The labour shortage is likely to worsen because China is ageing fast. Less than 20% of the population is under 14, down from almost a quarter a decade ago, according to the World Bank. Automation and robotics are increasingly seen as a way to keep China’s industrial base competitive, and are emblematic of a new industrial revolution in China driven by the changing nature of the labour force: the three-decade-old one-child policy has led to a shortage of labour; competition for workers is so fierce that employers have had to dole out raises in the high teens annually to retain them. China is now facing a challenging situation, as the dependency ratio of the population will begin to rise in 2013 and its demographic dividend will begin to vanish in 2030 when the proportion of working-age people equals the proportion of old and young in the whole population.At the end of 2011, there were 185 million senior citizens at or above the age of 60, accounting for 13.7% of the total population. The proportion is expected to reach 16% in 2015, 20% in 2025, and more than 30% by 2050, when there will be more than 500 million people aged 60 or over. The disappearing demographic dividend will increase labour costs further.

According to the Ministry of Commerce, the average wage of a manufacturing worker on the east coast of China is now more than 400 U.S. dollars a month, but in Vietnam, wages are just 160 dollars a month – and in India, just 100. The minimum wage in Vietnam’s capital, Hanoi, is 2 million dong ($95) a month. By contrast, in China’s cheapest province for manufacturing, Jiangxi, in the nation’s poor interior, monthly wages are around $137. So expensive has China become, that even Taiwan is starting to look attractive again.
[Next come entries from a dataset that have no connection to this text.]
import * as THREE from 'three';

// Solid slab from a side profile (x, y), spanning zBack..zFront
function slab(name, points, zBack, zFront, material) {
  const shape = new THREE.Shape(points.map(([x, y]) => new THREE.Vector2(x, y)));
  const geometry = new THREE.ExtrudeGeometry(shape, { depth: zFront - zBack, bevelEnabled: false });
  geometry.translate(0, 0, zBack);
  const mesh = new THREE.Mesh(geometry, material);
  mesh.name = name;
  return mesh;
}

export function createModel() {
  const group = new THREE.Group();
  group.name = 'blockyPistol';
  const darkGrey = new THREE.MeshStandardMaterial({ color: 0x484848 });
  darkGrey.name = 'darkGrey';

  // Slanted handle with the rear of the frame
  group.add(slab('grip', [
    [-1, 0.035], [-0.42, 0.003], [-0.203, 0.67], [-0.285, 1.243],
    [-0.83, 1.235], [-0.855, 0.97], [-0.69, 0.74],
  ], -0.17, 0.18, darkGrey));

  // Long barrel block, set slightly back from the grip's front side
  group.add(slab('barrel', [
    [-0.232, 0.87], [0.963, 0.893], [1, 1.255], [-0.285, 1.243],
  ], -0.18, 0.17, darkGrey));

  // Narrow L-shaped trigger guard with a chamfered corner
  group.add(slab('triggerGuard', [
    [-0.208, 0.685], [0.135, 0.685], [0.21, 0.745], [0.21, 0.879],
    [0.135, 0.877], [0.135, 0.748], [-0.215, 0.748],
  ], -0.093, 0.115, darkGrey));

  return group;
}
This increase in production costs  has led many foreign companies to shift production out of China. This year, Adidas shut down its factory in Suzhou, in favour of cheaper labour in Myanmar. Footwear giant K-Swiss also increased its production outside of China, with more factory lines in Vietnam. However, Albert Ng, Chairman of Ernst & Young China, believes higher wages are a good thing for China, because rising labour costs is a sign of a society’s development

Bangladeshi clothing exports to China jumped to more than $100m last year, from $19m a few years ago. According to Chinese media reports, Vancl, China’s largest online clothing retailer, has already shifted a portion of its shirts and casual trousers orders to Bangladeshi factories. Meanwhile, western fashion brands such as Ocean and H&M are also making clothes for Chinese customers in Bangladeshi factories.

U.S. manufacturing has experienced a resurgence largely centered on rising labour costs in markets such as China as the key driver of re-shoring back to the U.S. However, a new PwC US report, A Homecoming for U.S. Manufacturing?, reveals that while rising labour costs are part of the story, a range of factors – including transportation and energy costs and protecting the supply chain – could drive a sustained manufacturing renaissance in the U.S. beyond any cyclical recovery, potentially improving investment, employment, production output and research & development (R&D).


















IB-style questions

1. Define the following terms:

  • Demographics
  • Productivity

2.  Explain why The Boston Consulting Group is predicting that manufacturers would flock back to the US over the rest of this decade.

3.  Analyse the implications for marketing, human resource management and finance that arise from Chinese companies deciding to automate production lines.

4.  Discuss the advantages and disadvantages for Western companies of outsourcing production to China.